TAMPA, Fla. (AP) _ Darryl Strawberry's turbulent baseball career has taken another off-field jolt: He has been charged with possession of cocaine with a street value of about $20 and soliciting a prostitute.
The New York Yankees' outfielder offered a female undercover officer $50 for sex, Tampa police said after Wednesday night's arrest a few miles from the team's training complex.
A search turned up 0.3 grams _ about 100th of an ounce _ of powder cocaine wrapped in a $20 bill inside Strawberry's wallet, police said. He was booked and released on $6,000 bond early today.
``It appeared for personal use,'' police spokesman Joe Durkin said. ``One hit size.''
The 37-year-old outfielder told police that the cocaine did not belong to him and that he never intended to have sex with the undercover officer.
According to the police report, Strawberry said his wife's uncle used the vehicle the previous night and that it was possible he might have left the folded $20 bill in the glove compartment where Strawberry found it Wednesday.
The eight-time All-Star said he was joking around with the undercover officer about sex and drove off with no intention of meeting her at a nearby motel room.
Strawberry has been in Tampa to work himself back into shape following colon cancer surgery last Oct. 3.

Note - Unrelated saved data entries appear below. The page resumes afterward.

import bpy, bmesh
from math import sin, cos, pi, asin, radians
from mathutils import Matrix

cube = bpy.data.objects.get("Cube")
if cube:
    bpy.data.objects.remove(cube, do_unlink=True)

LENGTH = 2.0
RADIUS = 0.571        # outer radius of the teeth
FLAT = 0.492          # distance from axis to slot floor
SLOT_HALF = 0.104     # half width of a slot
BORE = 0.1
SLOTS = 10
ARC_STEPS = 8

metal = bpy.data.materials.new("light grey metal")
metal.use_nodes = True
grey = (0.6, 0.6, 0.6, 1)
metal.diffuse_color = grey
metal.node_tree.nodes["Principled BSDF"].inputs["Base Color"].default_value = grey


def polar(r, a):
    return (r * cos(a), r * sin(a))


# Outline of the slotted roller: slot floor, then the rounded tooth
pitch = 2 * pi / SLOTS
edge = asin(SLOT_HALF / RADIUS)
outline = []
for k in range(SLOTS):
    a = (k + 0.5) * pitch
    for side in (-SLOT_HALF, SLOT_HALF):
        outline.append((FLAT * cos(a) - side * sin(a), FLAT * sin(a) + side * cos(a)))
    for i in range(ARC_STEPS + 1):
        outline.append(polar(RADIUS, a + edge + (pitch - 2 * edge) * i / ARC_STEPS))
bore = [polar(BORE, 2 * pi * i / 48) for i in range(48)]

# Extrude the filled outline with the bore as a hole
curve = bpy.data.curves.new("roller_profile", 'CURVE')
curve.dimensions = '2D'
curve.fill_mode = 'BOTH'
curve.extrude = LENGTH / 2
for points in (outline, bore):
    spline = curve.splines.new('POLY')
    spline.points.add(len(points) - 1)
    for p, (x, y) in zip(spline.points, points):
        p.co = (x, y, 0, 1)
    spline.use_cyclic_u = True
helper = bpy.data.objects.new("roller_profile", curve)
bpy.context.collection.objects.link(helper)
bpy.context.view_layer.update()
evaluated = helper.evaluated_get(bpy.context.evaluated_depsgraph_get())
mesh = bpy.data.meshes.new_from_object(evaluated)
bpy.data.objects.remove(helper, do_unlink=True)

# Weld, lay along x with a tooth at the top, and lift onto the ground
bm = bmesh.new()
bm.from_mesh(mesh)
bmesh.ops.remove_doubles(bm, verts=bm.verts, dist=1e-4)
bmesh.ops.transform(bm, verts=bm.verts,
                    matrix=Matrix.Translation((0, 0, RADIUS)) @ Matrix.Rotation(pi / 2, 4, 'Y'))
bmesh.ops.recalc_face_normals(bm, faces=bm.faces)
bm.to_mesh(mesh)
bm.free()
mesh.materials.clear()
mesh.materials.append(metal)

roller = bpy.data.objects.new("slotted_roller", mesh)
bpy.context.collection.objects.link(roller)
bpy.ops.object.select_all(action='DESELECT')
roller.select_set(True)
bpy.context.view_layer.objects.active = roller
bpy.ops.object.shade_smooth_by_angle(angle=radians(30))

Cocaine possession is a third-degree felony with a maximum penalty of five years in prison, Assistant State Attorney Pam Bondi said. The maximum penalty for solicitation, a misdemeanor, is 60 days in the county jail for a first offense. After that, the maximum penalty is a year in the county jail, she said.
However, those are general guidelines, Bondi said, indicating that charges for Strawberry had yet to reach the prosecutor's office.

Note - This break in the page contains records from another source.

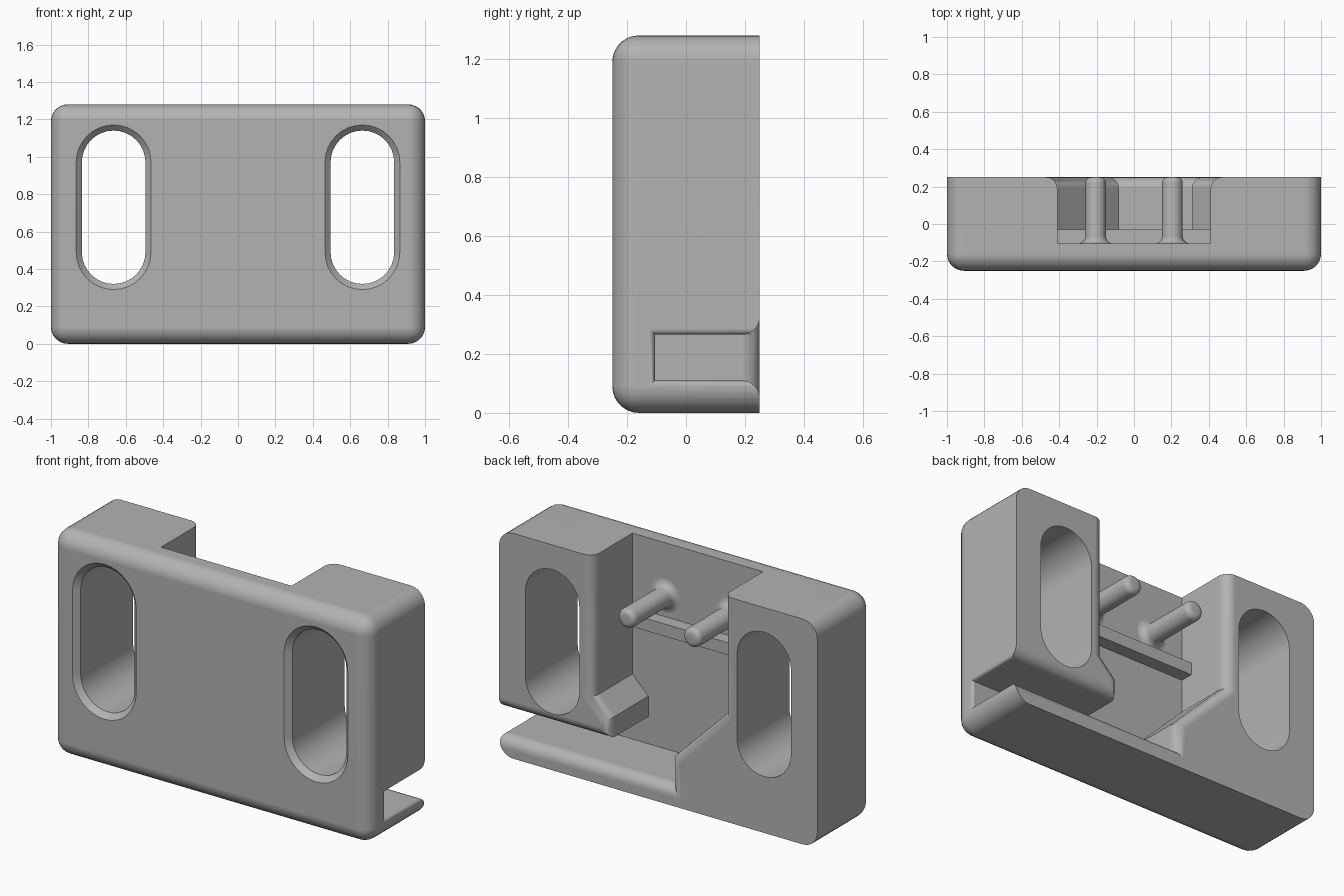
import bpy, bmesh, math
from mathutils import Vector

old = bpy.data.objects.get("Cube")
if old:
    bpy.data.objects.remove(old, do_unlink=True)

GREY = (0.45, 0.45, 0.45, 1)
mat = bpy.data.materials.new("plain grey")
mat.use_nodes = True
mat.diffuse_color = GREY
mat.node_tree.nodes["Principled BSDF"].inputs["Base Color"].default_value = GREY


def make(name, bm):
    """Turn a bmesh into a grey object."""
    bmesh.ops.recalc_face_normals(bm, faces=bm.faces[:])
    me = bpy.data.meshes.new(name)
    bm.to_mesh(me)
    bm.free()
    me.materials.append(mat)
    ob = bpy.data.objects.new(name, me)
    bpy.context.collection.objects.link(ob)
    return ob


def activate(ob):
    bpy.ops.object.select_all(action='DESELECT')
    ob.select_set(True)
    bpy.context.view_layer.objects.active = ob


def smooth(ob):
    activate(ob)
    bpy.ops.object.shade_smooth_by_angle(angle=math.radians(30))


def box(lo, hi):
    bm = bmesh.new()
    bmesh.ops.create_cube(bm, size=1)
    for v in bm.verts:
        v.co = [l + (c + 0.5) * (h - l) for c, l, h in zip(v.co, lo, hi)]
    return bm


def grow(points, d):
    """Offset a clockwise outline outwards with mitred corners."""
    pts = [Vector(p) for p in points]
    out = []
    for i, p in enumerate(pts):
        a = (p - pts[i - 1]).normalized()
        b = (pts[(i + 1) % len(pts)] - p).normalized()
        n, m = Vector((-a.y, a.x)), Vector((-b.y, b.x))
        out.append(p + d * (n + m) / (1 + n.dot(m)))
    return out


def stack(points, layers, place):
    """Loft an outline through (position, offset) layers and cap the ends."""
    bm = bmesh.new()
    rings = [[bm.verts.new(place(p, t)) for p in grow(points, d)] for t, d in layers]
    k = len(points)
    for r, s in zip(rings, rings[1:]):
        for i in range(k):
            j = (i + 1) % k
            bm.faces.new((r[i], r[j], s[j], s[i]))
    bm.faces.new(rings[0])
    bm.faces.new(rings[-1])
    return bm


def flare(end, r, n=6):
    """Layers that round an edge of radius r at the given position."""
    arc = [i * math.pi / 2 / n for i in range(n + 1)]
    return [(end - r + r * math.sin(t), r - r * math.cos(t)) for t in arc]


def along_y(p, t):
    return (p.x, t, p.y)


def along_x(p, t):
    return (t, p.x, p.y)


def cut(target, bm):
    tool = make("cutter", bm)
    tool.hide_render = True
    mod = target.modifiers.new("cut", 'BOOLEAN')
    mod.operation, mod.solver, mod.object = 'DIFFERENCE', 'EXACT', tool
    activate(target)
    bpy.ops.object.modifier_apply(modifier=mod.name)
    bpy.data.objects.remove(tool, do_unlink=True)


# Housing block, every edge rounded except around the back
bm = box((-1, -0.25, 0), (1, 0.25, 1.28))
edges = [e for e in bm.edges if not all(v.co.y > 0.2 for v in e.verts)]
bmesh.ops.bevel(bm, geom=edges, offset=0.09, segments=7, profile=0.5, affect='EDGES')
housing = make("housing", bm)

# Open-topped pocket with sloped base and a channel leaving on the left side
pocket = [(-0.41, 1.5), (0.41, 1.5), (0.41, 0.48), (0.31, 0.38), (0.31, 0.265),
          (1.1, 0.265), (1.1, 0.11), (-0.08, 0.11), (-0.08, 0.27), (-0.41, 0.6)]
cut(housing, stack(pocket, [(-0.105, 0)] + flare(0.25, 0.06) + [(0.3, 0.06)], along_y))

# Small rounded mouth where the channel meets the side
mouth = [(-0.105, 0.265), (0.4, 0.265), (0.4, 0.11), (-0.105, 0.11)]
cut(housing, stack(mouth, [(0.96, -0.02)] + flare(1, 0.02, 4) + [(1.05, 0.02)], along_x))

# Long mounting holes, chamfered at the front
for side in (-1, 1):
    hole = []
    for mid, start in ((0.97, math.pi), (0.49, 0)):
        for i in range(17):
            a = start - i * math.pi / 16
            hole.append((side * 0.665 + 0.17 * math.cos(a), mid + 0.17 * math.sin(a)))
    cut(housing, stack(hole, [(-0.27, 0.05), (-0.22, 0), (0.3, 0)], along_y))
smooth(housing)
housing.modifiers.new("even shading", 'WEIGHTED_NORMAL').keep_sharp = True

# Rail across the pocket wall
make("rail", box((-0.412, -0.12, 0.79), (0.412, -0.03, 0.86)))

# Two pins with flared roots and rounded tips
R, ROOT, TIP = 0.055, 0.04, 0.03
quarter = [i * math.pi / 10 for i in range(6)]
profile = [(R + ROOT, -0.12)]
profile += [(R + ROOT - ROOT * math.sin(t), -0.105 + ROOT - ROOT * math.cos(t)) for t in quarter]
profile += [(R - TIP + TIP * math.cos(t), 0.25 - TIP + TIP * math.sin(t)) for t in quarter]
for name, x in (("right_pin", -0.205), ("left_pin", 0.205)):
    bm = bmesh.new()
    rings = []
    for r, y in profile:
        turn = [i * math.tau / 32 for i in range(32)]
        rings.append([bm.verts.new((x + r * math.cos(a), y, 0.98 + r * math.sin(a))) for a in turn])
    for r, s in zip(rings, rings[1:]):
        for i in range(32):
            bm.faces.new((r[i - 1], r[i], s[i], s[i - 1]))
    bm.faces.new(rings[-1])
    smooth(make(name, bm))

Lonn Trost, the Yankees' general counsel, declined to comment, saying the team would allow the legal process to run its course before speaking out.

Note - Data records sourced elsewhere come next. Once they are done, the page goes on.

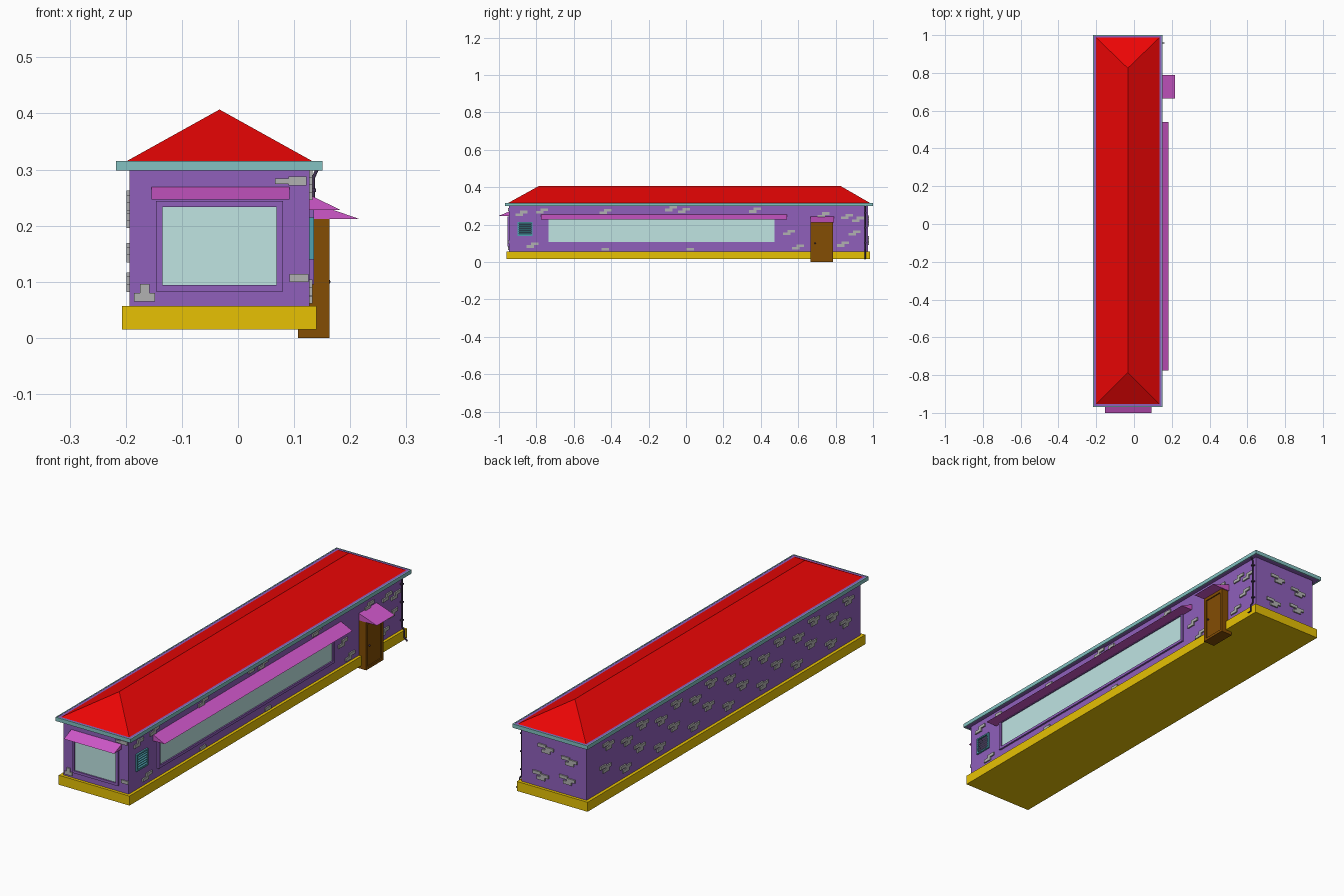
import bpy, bmesh, math

if "Cube" in bpy.data.objects:
    bpy.data.objects.remove(bpy.data.objects["Cube"])

def mat(name, r, g, b):
    m = bpy.data.materials.new(name)
    m.diffuse_color = [(c / 255) ** 2.2 for c in (r, g, b)] + [1]
    m.use_nodes = True
    m.node_tree.nodes["Principled BSDF"].inputs["Base Color"].default_value = m.diffuse_color
    return m

RED, PURPLE, GOLD = mat("red", 235, 14, 14), mat("purple", 142, 96, 186), mat("gold", 230, 192, 12)
PINK, TEAL, GLASS = mat("pink", 205, 88, 200), mat("teal", 130, 192, 192), mat("glass", 190, 228, 226)
BROWN, STONE, DARK = mat("brown", 130, 78, 12), mat("stone", 176, 176, 176), mat("dark", 70, 55, 85)
VENT = mat("vent", 80, 160, 175)

def add_hull(bm, pts):
    vs = [bm.verts.new(p) for p in pts]
    bmesh.ops.convex_hull(bm, input=vs)

def finish(name, bm, m):
    bmesh.ops.dissolve_limit(bm, angle_limit=0.01, verts=bm.verts, edges=bm.edges)
    bmesh.ops.recalc_face_normals(bm, faces=bm.faces)
    me = bpy.data.meshes.new(name)
    bm.to_mesh(me)
    bm.free()
    me.materials.append(m)
    o = bpy.data.objects.new(name, me)
    bpy.context.collection.objects.link(o)
    return o

def corners(x0, x1, y0, y1, z0, z1):
    return [(x, y, z) for x in (x0, x1) for y in (y0, y1) for z in (z0, z1)]

def boxes(name, m, *bs):
    bm = bmesh.new()
    for b in bs:
        add_hull(bm, corners(*b))
    return finish(name, bm, m)

def hull(name, m, pts):
    bm = bmesh.new()
    add_hull(bm, pts)
    return finish(name, bm, m)

# Wall planes
XL, XR, YF, YB = -0.193, 0.127, -0.947, 0.972

# Each wall maps (u along wall, z, d outward) to a box
def on_wall(side, u0, u1, z0, z1, d0, d1):
    if side == "front":
        return (u0, u1, YF - d1, YF - d0, z0, z1)
    if side == "back":
        return (u0, u1, YB + d0, YB + d1, z0, z1)
    if side == "right":
        return (XR + d0, XR + d1, u0, u1, z0, z1)
    return (XL - d1, XL - d0, u0, u1, z0, z1)

# Building shell
boxes("foundation", GOLD, (-0.207, 0.14, -0.96, 0.985, 0.015, 0.057))
boxes("walls", PURPLE, (XL, XR, YF, YB, 0.05, 0.3))
boxes("eaves_slab", PURPLE, (-0.213, 0.147, -0.964, 0.996, 0.3, 0.314))
boxes("fascia", TEAL,
      (-0.217, -0.212, -0.968, 1.0, 0.298, 0.315), (0.146, 0.151, -0.968, 1.0, 0.298, 0.315),
      (-0.217, 0.151, -0.968, -0.963, 0.298, 0.315), (-0.217, 0.151, 0.995, 1.0, 0.298, 0.315))
hull("hip_roof", RED, [(x, y, 0.312) for x in (-0.204, 0.138) for y in (-0.957, 0.99)]
     + [(-0.033, -0.785, 0.407), (-0.033, 0.825, 0.407)])

# Windows: raised frame around a glass pane
def window(side, u0, u1, z0, z1, t):
    g = lambda *a: on_wall(side, *a)
    boxes(side + "_window_frame", PURPLE,
          g(u0 - t, u0, z0 - t, z1 + t, -0.003, 0.008), g(u1, u1 + t, z0 - t, z1 + t, -0.003, 0.008),
          g(u0, u1, z0 - t, z0, -0.003, 0.008), g(u0, u1, z1, z1 + t, -0.003, 0.008))
    boxes(side + "_window_glass", GLASS, g(u0, u1, z0, z1, -0.003, 0.002))

window("front", -0.135, 0.069, 0.094, 0.233, 0.011)
window("right", -0.735, 0.473, 0.107, 0.226, 0.012)

# Wedge awnings
hull("front_awning", PINK, [(x, y, z) for x in (-0.154, 0.092)
                            for y, z in ((YF, 0.269), (YF, 0.247), (-1.0, 0.247))])
for name, y0, y1, zt, zb, xo in (("long_awning", -0.775, 0.54, 0.255, 0.228, 0.183),
                                 ("door_awning", 0.665, 0.79, 0.243, 0.212, 0.216)):
    hull(name, PINK, [(x, y, z) for y in (y0, y1) for x, z in ((XR, zt), (XR, zb), (xo, zb))])

# Door with frame, leaf and knob
boxes("door_frame", BROWN, (0.107, 0.163, 0.665, 0.678, 0, 0.212), (0.107, 0.163, 0.772, 0.785, 0, 0.212),
      (0.107, 0.163, 0.678, 0.772, 0.198, 0.212), (0.107, 0.163, 0.678, 0.772, 0, 0.012))
boxes("door_leaf", BROWN, (0.107, 0.158, 0.677, 0.773, 0.012, 0.199))
bpy.ops.mesh.primitive_uv_sphere_add(segments=10, ring_count=6, radius=0.004, location=(0.161, 0.69, 0.1))
knob = bpy.context.object
knob.name = "door_knob"
knob.data.materials.append(DARK)

# Louvred vent
boxes("vent_frame", VENT, *[on_wall("right", *a, 0, 0.008) for a in (
    (-0.9, -0.893, 0.14, 0.215), (-0.827, -0.82, 0.14, 0.215),
    (-0.893, -0.827, 0.14, 0.146), (-0.893, -0.827, 0.209, 0.215))])
boxes("vent_back", DARK, on_wall("right", -0.895, -0.825, 0.142, 0.213, 0, 0.002))
bm = bmesh.new()
for i in range(6):
    z = 0.148 + i * 0.0105
    add_hull(bm, [(XR + d, y, z + h) for y in (-0.894, -0.826)
                  for d, h in ((0.001, 0.008), (0.001, 0.006), (0.008, 0.0), (0.008, 0.002))])
finish("vent_slats", bm, VENT)

# Downpipe
cu = bpy.data.curves.new("downpipe", "CURVE")
cu.dimensions = "3D"
cu.bevel_depth = 0.0035
cu.bevel_resolution = 1
cu.use_fill_caps = True
sp = cu.splines.new("POLY")
path = [(0.143, 0.305), (0.134, 0.285), (0.134, 0.075), (0.145, 0.06), (0.145, 0.03), (0.16, 0.016)]
sp.points.add(len(path) - 1)
for p, (x, z) in zip(sp.points, path):
    p.co = (x, 0.958, z, 1)
cu.materials.append(DARK)
bpy.context.collection.objects.link(bpy.data.objects.new("downpipe", cu))
boxes("pipe_brackets", DARK, *[(XR, 0.139, 0.952, 0.964, z, z + 0.006) for z in (0.1, 0.18, 0.26)])

# Exposed stones: staggered clusters of small bricks
def cluster(side, u, z, n=3):
    offs = [(-0.018, 0), (0.018, 0.0075), (-0.002, -0.0135)] if n == 3 else [(-0.012, -0.007), (0.012, 0.007)]
    w, h = (0.02, 0.007)
    return [on_wall(side, u + a - w, u + a + w, z + b - h, z + b + h, -0.002, 0.006) for a, b in offs[:n]]

right = [(-.88, .26, 2), (-.82, .09, 2), (-.77, .272, 2), (-.43, .27, 2), (-.08, .285, 2), (-.01, .275, 2),
         (-.42, .075, 1), (.035, .075, 1), (.37, .277, 2), (.55, .157, 2), (.6, .08, 2), (.735, .252, 2),
         (.86, .243, 2), (.92, .228, 2), (.84, .095, 2), (.9, .155, 2)]
boxes("right_stones", STONE, *[b for u, z, n in right for b in cluster("right", u, z, n)])
boxes("back_stones", STONE, *[b for u, z in ((0.005, .235), (-.11, .21), (.03, .11), (-.1, .125))
                              for b in cluster("back", u, z)])
left = [(YF + 0.09 + 0.24 * i + off, z) for i in range(8)
        for z, off in ((.248, 0), (.216, .11), (.155, .02), (.102, .12)) if YF + 0.09 + 0.24 * i + off < 0.92]
boxes("left_stones", STONE, *[b for u, z in left for b in cluster("left", u, z)])
boxes("front_stones", STONE, *[on_wall("front", *a, -0.002, 0.005) for a in (
    (.066, .1, .274, .284), (.09, .122, .272, .288), (.092, .126, .1, .114),
    (-.185, -.148, .065, .08), (-.175, -.158, .08, .096))])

After the Yankees won the World Series without him, New York City Mayor Rudolph Giuliani praised Strawberry ``for the comeback he's made as a baseball player and the comeback he's making in life.''
He was in New York last weekend to receive his World Series ring, but was not expected to join the Yankees until he completed chemotherapy and a stint with Triple-A Columbus.
Strawberry's list of substance abuse problems is lengthy.
Major league baseball suspended him for 60 days in 1995 after he tested positive for cocaine. The previous year, he entered the Betty Ford Center in Rancho Mirage, Calif., and spent four weeks undergoing treatment for a substance abuse problem.
In 1990, while with the New York Mets, he entered the Smithers Center in New York for alcohol rehabilitation.
In addition to substance abuse, Strawberry also ran afoul of tax laws. In 1995, a federal court ordered him to repay $350,000 in back taxes and sentenced him to six months of home confinement, except for games.
Strawberry, the National League Rookie of the Year in 1983 and a World Series champion with the Mets in 1986, also was accused of failing to make timely payments to an ex-wife.
He rebounded after signing with the Yankees in June 1995 and had remained drug free, with regular testing by major league baseball. Strawberry had his best season in seven years in 1998.
Strawberry has a .250 career average with 332 homers and 994 RBIs in 16 major league seasons with the Mets, Los Angeles Dodgers, San Francisco Giants and Yankees. He led the NL with 39 homers in 1988 and topped 100 RBIs three times with the Mets from 1987-90.
The Yankees, because of complicated rules involving baseball's luxury tax, shifted him to a minor league roster during the offseason, fearing he would not be healthy enough to play by opening day.
Strawberry, the No. 1 pick in baseball's June 1980 amateur draft, joined with Dwight Gooden to help lead the Mets to the 1986 World Series title.